Output only the lines below from the one containing "a 2D outline" to the one containing "# Base sheet and the two lower door blocks", exactly as written, both ends kept.

(Stored data)
BEGIN

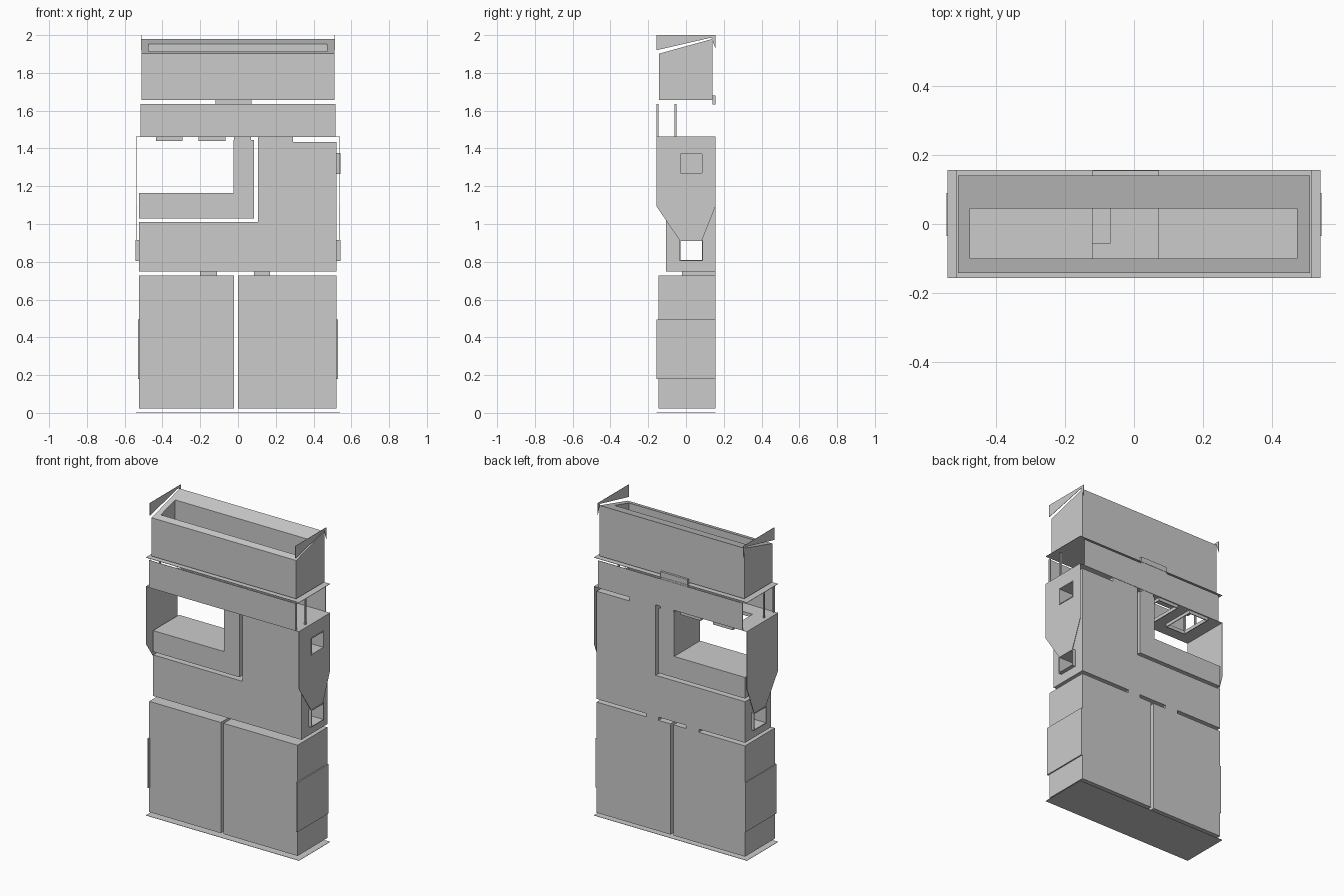
import bpy, bmesh

if "Cube" in bpy.data.objects:
    bpy.data.objects.remove(bpy.data.objects["Cube"])

T = 0.002  # thickness of sheet parts


def prism(name, pts, axis, a, b):
    """Extrude a 2D outline along an axis: x uses (y,z), y uses (x,z), z uses (x,y)."""
    i = "xyz".index(axis)

    def place(p, d):
        c = list(p)
        c.insert(i, d)
        return c
    bm = bmesh.new()
    lo = [bm.verts.new(place(p, a)) for p in pts]
    hi = [bm.verts.new(place(p, b)) for p in pts]
    bm.faces.new(lo)
    bm.faces.new(hi)
    n = len(pts)
    for k in range(n):
        bm.faces.new((lo[k], lo[(k + 1) % n], hi[(k + 1) % n], hi[k]))
    bmesh.ops.recalc_face_normals(bm, faces=bm.faces)
    me = bpy.data.meshes.new(name)
    bm.to_mesh(me)
    bm.free()
    ob = bpy.data.objects.new(name, me)
    bpy.context.collection.objects.link(ob)
    return ob


def box(name, x0, x1, y0, y1, z0, z1):
    return prism(name, [(x0, y0), (x1, y0), (x1, y1), (x0, y1)], "z", z0, z1)


def cut(ob, *bounds):
    """Cut box-shaped openings."""
    for bd in bounds:
        c = box("cutter", *bd)
        c.hide_render = True
        m = ob.modifiers.new("opening", "BOOLEAN")
        m.operation = "DIFFERENCE"
        m.solver = "EXACT"
        m.object = c
        bpy.context.view_layer.objects.active = ob
        bpy.ops.object.modifier_apply(modifier=m.name)
        bpy.data.objects.remove(c, do_unlink=True)
    return ob


F, B = -0.157, 0.157          # outer front and back
DUCT = (-0.03, 0.085)         # side port, y range
LOW, HIGH = (0.81, 0.91), (1.27, 1.37)

# Base sheet and the two lower door blocks
box("base_sheet", -0.54, 0.54, F, B, 0, T)
box("left_door_block", -0.525, -0.02, -0.145, 0.155, 0.022, 0.728)
box("right_door_block", 0.0, 0.522, -0.145, 0.155, 0.022, 0.728)
for x0, x1 in ((-0.2, -0.11), (0.085, 0.17)):
    box("waist_tab", x0, x1, -0.02, 0.155, 0.728, 0.748)

# Stepped body with a through port and an upper right port
body = prism("body", [(-0.525, 0.748), (0.522, 0.748), (0.522, 1.435), (0.29, 1.435),
                      (0.29, 1.46), (0.105, 1.46), (0.105, 1.01), (-0.525, 1.01)],
             "y", -0.107, 0.155)
cut(body, (-0.7, 0.7, *DUCT, *LOW), (0.2, 0.7, *DUCT, *HIGH))

# L-shaped liner around the opening
prism("opening_liner", [(-0.525, 1.03), (0.085, 1.03), (0.085, 1.445), (0.07, 1.445),
                        (0.07, 1.462), (-0.02, 1.462), (-0.02, 1.445), (-0.025, 1.445),
                        (-0.025, 1.165), (-0.525, 1.165)], "y", -0.107, 0.155)

# Parts repeated on both sides
cheek = [(F, 1.46), (B, 1.46), (B, 1.095), (0.085, 0.915), (-0.035, 0.915), (F, 1.095)]
fin = [(F, 2.0), (F, 1.92), (0.135, 1.987), (B, 1.925), (B, 2.0)]


def port(name, s, z0, z1):
    x0, x1 = sorted((s * 0.522, s * 0.543))
    y0, y1 = DUCT
    cut(box(name, x0, x1, y0 - 0.005, y1 + 0.005, z0 - 0.005, z1 + 0.005),
        (x0 - 0.1, x1 + 0.1, y0, y1, z0, z1))


for s, side in ((-1, "left"), (1, "right")):
    plate = prism(side + "_cheek_plate", cheek, "x", s * 0.54, s * (0.54 - T))
    if s > 0:
        cut(plate, (0.5, 0.6, *DUCT, *HIGH))
        port("right_upper_port", s, *HIGH)
    port(side + "_lower_port", s, *LOW)
    prism(side + "_top_fin", fin, "x", s * 0.512, s * (0.512 + T))
    x0, x1 = sorted((s * 0.52, s * 0.53))
    box(side + "_door_side_panel", x0, x1, F, 0.155, 0.18, 0.495)
    x0, x1 = sorted((s * 0.507, s * 0.517))
    box(side + "_divider_post", x0, x1, -0.06, -0.05, 1.46, 1.635)
    box(side + "_front_post", x0, x1, F, -0.146, 1.46, 1.635)

# Middle band: lower sheet with two hanging sockets, front and back panels, upper sheet
sockets = [(-0.435, -0.295), (-0.21, -0.065)]
lower = box("band_lower_sheet", -0.54, 0.54, F, B, 1.46, 1.46 + T)
for x0, x1 in sockets:
    cut(lower, (x0 + 0.005, x1 - 0.005, -0.057, 0.145, 1.4, 1.5))
    cut(box("hanging_socket", x0, x1, -0.062, 0.15, 1.44, 1.46),
        (x0 + 0.005, x1 - 0.005, -0.057, 0.145, 1.4, 1.5))
box("band_front_panel", -0.51, 0.51, F, F + T, 1.46, 1.635)
box("band_back_panel", -0.51, 0.51, B - T, B, 1.46, 1.635)
cut(box("band_upper_sheet", -0.54, 0.54, F, B, 1.645, 1.645 + T),
    (-0.12, 0.07, -0.12, 0.14, 1.6, 1.7))
box("back_connector_tab", -0.12, 0.072, 0.141, 0.155, 1.632, 1.68)

# Top box with sloping rim and open well
top = prism("top_box", [(-0.142, 1.657), (0.141, 1.657), (0.141, 1.98), (-0.142, 1.902)],
            "x", -0.51, 0.51)
cut(top, (-0.475, 0.472, -0.1, 0.045, 1.5, 2.1))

END

▸ Answer for the task:
    """Extrude a 2D outline along an axis: x uses (y,z), y uses (x,z), z uses (x,y)."""
    i = "xyz".index(axis)

    def place(p, d):
        c = list(p)
        c.insert(i, d)
        return c
    bm = bmesh.new()
    lo = [bm.verts.new(place(p, a)) for p in pts]
    hi = [bm.verts.new(place(p, b)) for p in pts]
    bm.faces.new(lo)
    bm.faces.new(hi)
    n = len(pts)
    for k in range(n):
        bm.faces.new((lo[k], lo[(k + 1) % n], hi[(k + 1) % n], hi[k]))
    bmesh.ops.recalc_face_normals(bm, faces=bm.faces)
    me = bpy.data.meshes.new(name)
    bm.to_mesh(me)
    bm.free()
    ob = bpy.data.objects.new(name, me)
    bpy.context.collection.objects.link(ob)
    return ob


def box(name, x0, x1, y0, y1, z0, z1):
    return prism(name, [(x0, y0), (x1, y0), (x1, y1), (x0, y1)], "z", z0, z1)


def cut(ob, *bounds):
    """Cut box-shaped openings."""
    for bd in bounds:
        c = box("cutter", *bd)
        c.hide_render = True
        m = ob.modifiers.new("opening", "BOOLEAN")
        m.operation = "DIFFERENCE"
        m.solver = "EXACT"
        m.object = c
        bpy.context.view_layer.objects.active = ob
        bpy.ops.object.modifier_apply(modifier=m.name)
        bpy.data.objects.remove(c, do_unlink=True)
    return ob


F, B = -0.157, 0.157          # outer front and back
DUCT = (-0.03, 0.085)         # side port, y range
LOW, HIGH = (0.81, 0.91), (1.27, 1.37)

# Base sheet and the two lower door blocks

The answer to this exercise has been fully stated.